Problem requirements: Copy every entry word for word, but skip the pictures.

Collected data:
⟨

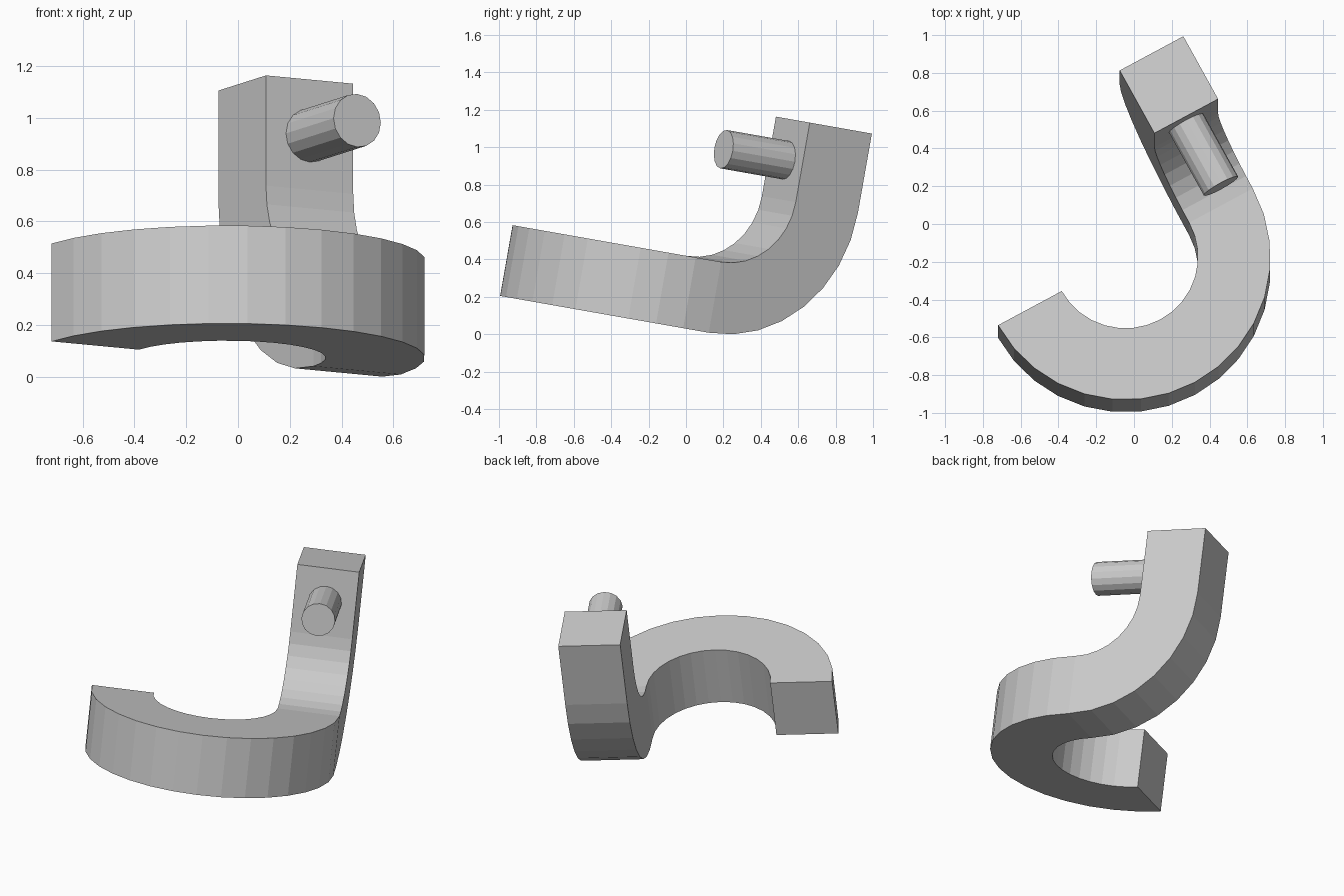
import bpy, bmesh, math
from mathutils import Vector, Matrix

if "Cube" in bpy.data.objects:
    bpy.data.objects.remove(bpy.data.objects["Cube"])

S = 0.384                      # square section; also the inner bend radius
PHI = math.radians(28.6)       # direction of the ring's open ends
E = Vector((math.cos(PHI), math.sin(PHI), 0))    # radial at ring end
T = Vector((-math.sin(PHI), math.cos(PHI), 0))   # tangent at ring end
Z = Vector((0, 0, 1))
TOP = 1.2                      # height of the post before tilting

grey = bpy.data.materials.new("light grey")
grey.diffuse_color = (0.6, 0.6, 0.6, 1)
grey.use_nodes = True
grey.node_tree.nodes["Principled BSDF"].inputs["Base Color"].default_value = grey.diffuse_color

# whole model is tilted forward by 10 degrees
place = Matrix.Translation((-0.046, -0.247, 0.087)) @ Matrix.Rotation(math.radians(-10), 4, 'X')


def finish(bm, name):
    bm.transform(place)
    bmesh.ops.recalc_face_normals(bm, faces=bm.faces)
    mesh = bpy.data.meshes.new(name)
    bm.to_mesh(mesh)
    bm.free()
    mesh.materials.append(grey)
    ob = bpy.data.objects.new(name, mesh)
    bpy.context.collection.objects.link(ob)
    return ob


# hook: square section swept round a half ring, then a quarter bend, then up
sections = []
for i in range(17):
    a = PHI - math.pi + math.pi * i / 16
    r = Vector((math.cos(a), math.sin(a), 0))
    sections.append([r * S, r * 2 * S, r * 2 * S + Z * S, r * S + Z * S])
for i in range(1, 9):
    a = math.pi / 2 * i / 8
    d = T * math.sin(a) - Z * math.cos(a)
    c = Z * 2 * S
    low, high = c + d * 2 * S, c + d * S
    sections.append([low + E * S, low + E * 2 * S, high + E * 2 * S, high + E * S])
rise = Z * (TOP - 2 * S)
sections.append([p + rise for p in sections[-1]])

bm = bmesh.new()
rings = [[bm.verts.new(p) for p in s] for s in sections]
for a, b in zip(rings, rings[1:]):
    for k in range(4):
        n = (k + 1) % 4
        bm.faces.new((a[k], a[n], b[n], b[k]))
bm.faces.new(rings[0])
bm.faces.new(rings[-1])
hook = finish(bm, "hook_body")

# round pin on the inner face of the post
bm = bmesh.new()
length = S + 0.05
bmesh.ops.create_cone(bm, cap_ends=True, segments=16, radius1=0.104, radius2=0.104, depth=length)
centre = E * 1.5 * S + T * length / 2 + Z * 0.98
rot = Matrix((E, Z, -T)).transposed().to_4x4()
bm.transform(Matrix.Translation(centre) @ rot)
pin = finish(bm, "post_pin")

# stand on the ground, centred
pts = [v.co for v in hook.data.vertices]
lo = Vector([min(p[k] for p in pts) for k in range(3)])
hi = Vector([max(p[k] for p in pts) for k in range(3)])
shift = Matrix.Translation((-(lo.x + hi.x) / 2, -(lo.y + hi.y) / 2, -lo.z))
for ob in (hook, pin):
    ob.data.transform(shift)
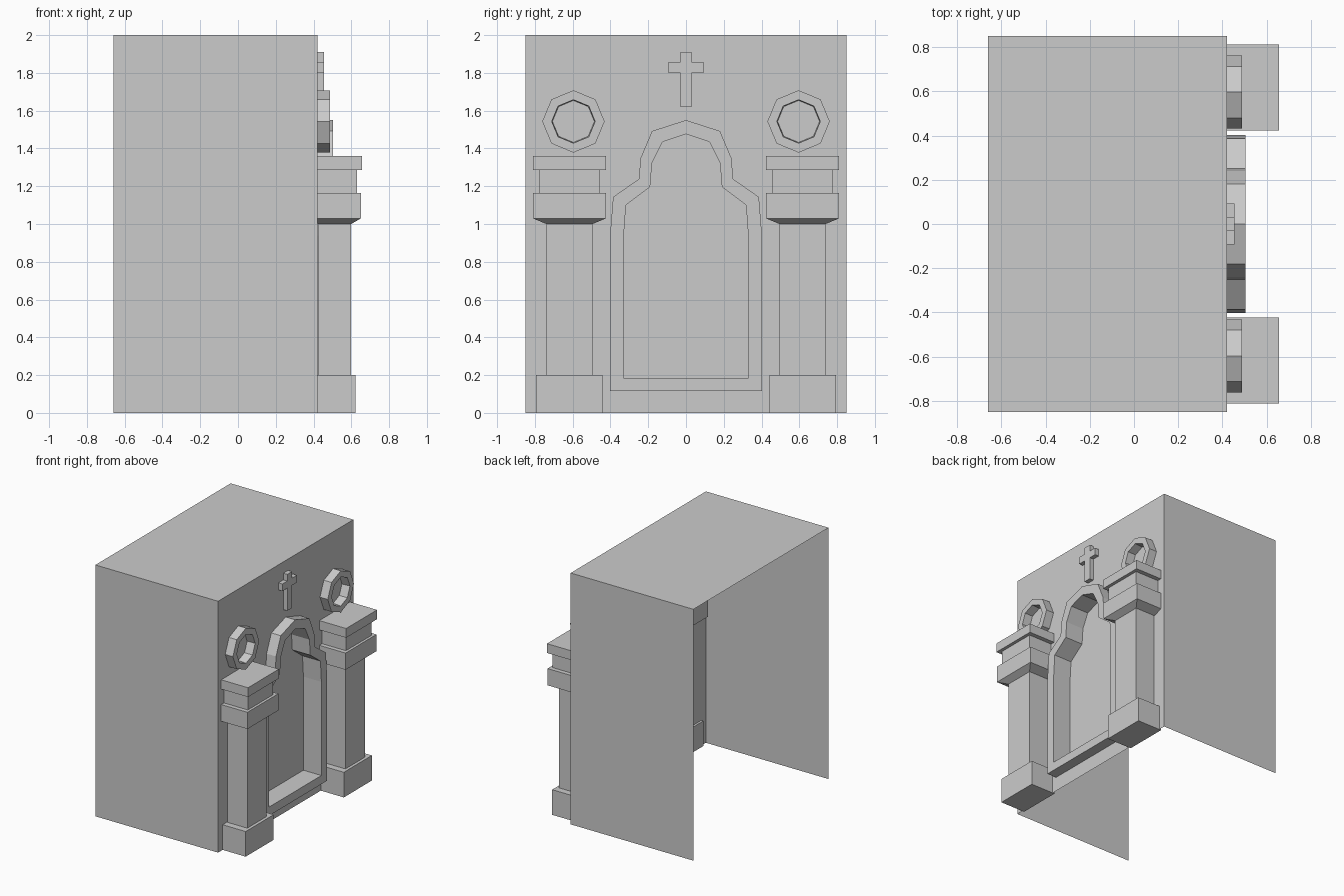
import bpy, bmesh, math
from mathutils import Vector

if "Cube" in bpy.data.objects:
    bpy.data.objects.remove(bpy.data.objects["Cube"])

WALL_X = 0.42      # front plane of the facade
BACK_X = -0.66
HALF_Y = 0.85
HEIGHT = 2.0


def finish(name, bm):
    mesh = bpy.data.meshes.new(name)
    bm.to_mesh(mesh)
    bm.free()
    obj = bpy.data.objects.new(name, mesh)
    bpy.context.collection.objects.link(obj)
    return obj


def loft(name, loops, start_cap=False, end_cap=False):
    """Join equal-length counter-clockwise loops with quads."""
    bm = bmesh.new()
    rows = [[bm.verts.new(p) for p in loop] for loop in loops]
    n = len(rows[0])
    for a, b in zip(rows, rows[1:]):
        for i in range(n):
            j = (i + 1) % n
            bm.faces.new((a[i], a[j], b[j], b[i]))
    if start_cap:
        bm.faces.new(rows[0][::-1])
    if end_cap:
        bm.faces.new(rows[-1])
    return finish(name, bm)


def at_x(profile, x):
    return [(x, y, z) for y, z in profile]


def mirrored(half):
    """Right half profile, bottom to apex, closed into a full outline."""
    return half + [(-y, z) for y, z in half[-2::-1]]


# Pointed niche outlines (y, z)
outer = mirrored([(0.402, 0.116), (0.402, 0.94), (0.386, 1.143), (0.25, 1.238),
                  (0.24, 1.35), (0.18, 1.492), (0, 1.55)])
inner = mirrored([(0.33, 0.185), (0.33, 0.93), (0.318, 1.10), (0.19, 1.196),
                  (0.18, 1.323), (0.125, 1.434), (0, 1.476)])

# Shell: roof, two sides and a pierced facade, open at back and bottom
bm = bmesh.new()
front = [bm.verts.new((WALL_X, y, z)) for y, z in
         ((-HALF_Y, 0), (HALF_Y, 0), (HALF_Y, HEIGHT), (-HALF_Y, HEIGHT))]
back = [bm.verts.new((BACK_X, v.co.y, v.co.z)) for v in front]
hole = [bm.verts.new(p) for p in at_x(outer, WALL_X)]
edges = []
for ring in (front, hole):
    edges += [bm.edges.new((ring[i - 1], ring[i])) for i in range(len(ring))]
bmesh.ops.triangle_fill(bm, edges=edges, use_beauty=True, normal=Vector((1, 0, 0)))
for f in bm.faces:
    f.normal_update()
    if f.normal.x < 0:
        f.normal_flip()
for i, j in ((1, 2), (2, 3), (3, 0)):
    bm.faces.new((front[j], front[i], back[i], back[j]))
finish("building_shell", bm)

# Niche with raised frame and recessed panel
loft("arched_niche", [at_x(outer, WALL_X), at_x(outer, 0.503),
                      at_x(inner, 0.503), at_x(inner, 0.345)], end_cap=True)

# Cross above the niche
cross = [(-0.03, 1.62), (0.03, 1.62), (0.03, 1.80), (0.092, 1.80), (0.092, 1.857),
         (0.03, 1.857), (0.03, 1.91), (-0.03, 1.91), (-0.03, 1.857),
         (-0.092, 1.857), (-0.092, 1.80), (-0.03, 1.80)]
loft("wall_cross", [at_x(cross, WALL_X), at_x(cross, 0.455)], end_cap=True)


def octagon(x, cy, r, cz=1.543):
    return [(x, cy + r * math.cos(i * math.pi / 4), cz + r * math.sin(i * math.pi / 4))
            for i in range(8)]


def column_part(name, cy, sections, cx=0.513):
    """Stack of rectangular sections (z, half depth, half width)."""
    loops = [[(cx - hx, cy - hy, z), (cx + hx, cy - hy, z),
              (cx + hx, cy + hy, z), (cx - hx, cy + hy, z)] for z, hx, hy in sections]
    loft(name, loops, True, True)


# Paired columns and round ornaments
for side, label in ((-1, "left"), (1, "right")):
    cy = side * 0.617
    column_part(label + "_column_base", cy, [(0, 0.11, 0.176), (0.2, 0.11, 0.176)])
    column_part(label + "_column_shaft", cy, [(0.2, 0.086, 0.122), (1.0, 0.086, 0.122)])
    column_part(label + "_column_capital", cy, [
        (1.0, 0.086, 0.122), (1.03, 0.138, 0.194), (1.163, 0.138, 0.194),
        (1.163, 0.117, 0.159), (1.286, 0.117, 0.159),
        (1.286, 0.143, 0.194), (1.36, 0.143, 0.194)])
    ry = side * 0.596
    loft(label + "_octagon_ring", [octagon(WALL_X, ry, 0.165), octagon(0.488, ry, 0.165),
                                   octagon(0.488, ry, 0.115), octagon(WALL_X, ry, 0.111)])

⟩

Task output:
import bpy, bmesh, math
from mathutils import Vector, Matrix

if "Cube" in bpy.data.objects:
    bpy.data.objects.remove(bpy.data.objects["Cube"])

S = 0.384                      # square section; also the inner bend radius
PHI = math.radians(28.6)       # direction of the ring's open ends
E = Vector((math.cos(PHI), math.sin(PHI), 0))    # radial at ring end
T = Vector((-math.sin(PHI), math.cos(PHI), 0))   # tangent at ring end
Z = Vector((0, 0, 1))
TOP = 1.2                      # height of the post before tilting

grey = bpy.data.materials.new("light grey")
grey.diffuse_color = (0.6, 0.6, 0.6, 1)
grey.use_nodes = True
grey.node_tree.nodes["Principled BSDF"].inputs["Base Color"].default_value = grey.diffuse_color

# whole model is tilted forward by 10 degrees
place = Matrix.Translation((-0.046, -0.247, 0.087)) @ Matrix.Rotation(math.radians(-10), 4, 'X')


def finish(bm, name):
    bm.transform(place)
    bmesh.ops.recalc_face_normals(bm, faces=bm.faces)
    mesh = bpy.data.meshes.new(name)
    bm.to_mesh(mesh)
    bm.free()
    mesh.materials.append(grey)
    ob = bpy.data.objects.new(name, mesh)
    bpy.context.collection.objects.link(ob)
    return ob


# hook: square section swept round a half ring, then a quarter bend, then up
sections = []
for i in range(17):
    a = PHI - math.pi + math.pi * i / 16
    r = Vector((math.cos(a), math.sin(a), 0))
    sections.append([r * S, r * 2 * S, r * 2 * S + Z * S, r * S + Z * S])
for i in range(1, 9):
    a = math.pi / 2 * i / 8
    d = T * math.sin(a) - Z * math.cos(a)
    c = Z * 2 * S
    low, high = c + d * 2 * S, c + d * S
    sections.append([low + E * S, low + E * 2 * S, high + E * 2 * S, high + E * S])
rise = Z * (TOP - 2 * S)
sections.append([p + rise for p in sections[-1]])

bm = bmesh.new()
rings = [[bm.verts.new(p) for p in s] for s in sections]
for a, b in zip(rings, rings[1:]):
    for k in range(4):
        n = (k + 1) % 4
        bm.faces.new((a[k], a[n], b[n], b[k]))
bm.faces.new(rings[0])
bm.faces.new(rings[-1])
hook = finish(bm, "hook_body")

# round pin on the inner face of the post
bm = bmesh.new()
length = S + 0.05
bmesh.ops.create_cone(bm, cap_ends=True, segments=16, radius1=0.104, radius2=0.104, depth=length)
centre = E * 1.5 * S + T * length / 2 + Z * 0.98
rot = Matrix((E, Z, -T)).transposed().to_4x4()
bm.transform(Matrix.Translation(centre) @ rot)
pin = finish(bm, "post_pin")

# stand on the ground, centred
pts = [v.co for v in hook.data.vertices]
lo = Vector([min(p[k] for p in pts) for k in range(3)])
hi = Vector([max(p[k] for p in pts) for k in range(3)])
shift = Matrix.Translation((-(lo.x + hi.x) / 2, -(lo.y + hi.y) / 2, -lo.z))
for ob in (hook, pin):
    ob.data.transform(shift)
import bpy, bmesh, math
from mathutils import Vector

if "Cube" in bpy.data.objects:
    bpy.data.objects.remove(bpy.data.objects["Cube"])

WALL_X = 0.42      # front plane of the facade
BACK_X = -0.66
HALF_Y = 0.85
HEIGHT = 2.0


def finish(name, bm):
    mesh = bpy.data.meshes.new(name)
    bm.to_mesh(mesh)
    bm.free()
    obj = bpy.data.objects.new(name, mesh)
    bpy.context.collection.objects.link(obj)
    return obj


def loft(name, loops, start_cap=False, end_cap=False):
    """Join equal-length counter-clockwise loops with quads."""
    bm = bmesh.new()
    rows = [[bm.verts.new(p) for p in loop] for loop in loops]
    n = len(rows[0])
    for a, b in zip(rows, rows[1:]):
        for i in range(n):
            j = (i + 1) % n
            bm.faces.new((a[i], a[j], b[j], b[i]))
    if start_cap:
        bm.faces.new(rows[0][::-1])
    if end_cap:
        bm.faces.new(rows[-1])
    return finish(name, bm)


def at_x(profile, x):
    return [(x, y, z) for y, z in profile]


def mirrored(half):
    """Right half profile, bottom to apex, closed into a full outline."""
    return half + [(-y, z) for y, z in half[-2::-1]]


# Pointed niche outlines (y, z)
outer = mirrored([(0.402, 0.116), (0.402, 0.94), (0.386, 1.143), (0.25, 1.238),
                  (0.24, 1.35), (0.18, 1.492), (0, 1.55)])
inner = mirrored([(0.33, 0.185), (0.33, 0.93), (0.318, 1.10), (0.19, 1.196),
                  (0.18, 1.323), (0.125, 1.434), (0, 1.476)])

# Shell: roof, two sides and a pierced facade, open at back and bottom
bm = bmesh.new()
front = [bm.verts.new((WALL_X, y, z)) for y, z in
         ((-HALF_Y, 0), (HALF_Y, 0), (HALF_Y, HEIGHT), (-HALF_Y, HEIGHT))]
back = [bm.verts.new((BACK_X, v.co.y, v.co.z)) for v in front]
hole = [bm.verts.new(p) for p in at_x(outer, WALL_X)]
edges = []
for ring in (front, hole):
    edges += [bm.edges.new((ring[i - 1], ring[i])) for i in range(len(ring))]
bmesh.ops.triangle_fill(bm, edges=edges, use_beauty=True, normal=Vector((1, 0, 0)))
for f in bm.faces:
    f.normal_update()
    if f.normal.x < 0:
        f.normal_flip()
for i, j in ((1, 2), (2, 3), (3, 0)):
    bm.faces.new((front[j], front[i], back[i], back[j]))
finish("building_shell", bm)

# Niche with raised frame and recessed panel
loft("arched_niche", [at_x(outer, WALL_X), at_x(outer, 0.503),
                      at_x(inner, 0.503), at_x(inner, 0.345)], end_cap=True)

# Cross above the niche
cross = [(-0.03, 1.62), (0.03, 1.62), (0.03, 1.80), (0.092, 1.80), (0.092, 1.857),
         (0.03, 1.857), (0.03, 1.91), (-0.03, 1.91), (-0.03, 1.857),
         (-0.092, 1.857), (-0.092, 1.80), (-0.03, 1.80)]
loft("wall_cross", [at_x(cross, WALL_X), at_x(cross, 0.455)], end_cap=True)


def octagon(x, cy, r, cz=1.543):
    return [(x, cy + r * math.cos(i * math.pi / 4), cz + r * math.sin(i * math.pi / 4))
            for i in range(8)]


def column_part(name, cy, sections, cx=0.513):
    """Stack of rectangular sections (z, half depth, half width)."""
    loops = [[(cx - hx, cy - hy, z), (cx + hx, cy - hy, z),
              (cx + hx, cy + hy, z), (cx - hx, cy + hy, z)] for z, hx, hy in sections]
    loft(name, loops, True, True)


# Paired columns and round ornaments
for side, label in ((-1, "left"), (1, "right")):
    cy = side * 0.617
    column_part(label + "_column_base", cy, [(0, 0.11, 0.176), (0.2, 0.11, 0.176)])
    column_part(label + "_column_shaft", cy, [(0.2, 0.086, 0.122), (1.0, 0.086, 0.122)])
    column_part(label + "_column_capital", cy, [
        (1.0, 0.086, 0.122), (1.03, 0.138, 0.194), (1.163, 0.138, 0.194),
        (1.163, 0.117, 0.159), (1.286, 0.117, 0.159),
        (1.286, 0.143, 0.194), (1.36, 0.143, 0.194)])
    ry = side * 0.596
    loft(label + "_octagon_ring", [octagon(WALL_X, ry, 0.165), octagon(0.488, ry, 0.165),
                                   octagon(0.488, ry, 0.115), octagon(WALL_X, ry, 0.111)])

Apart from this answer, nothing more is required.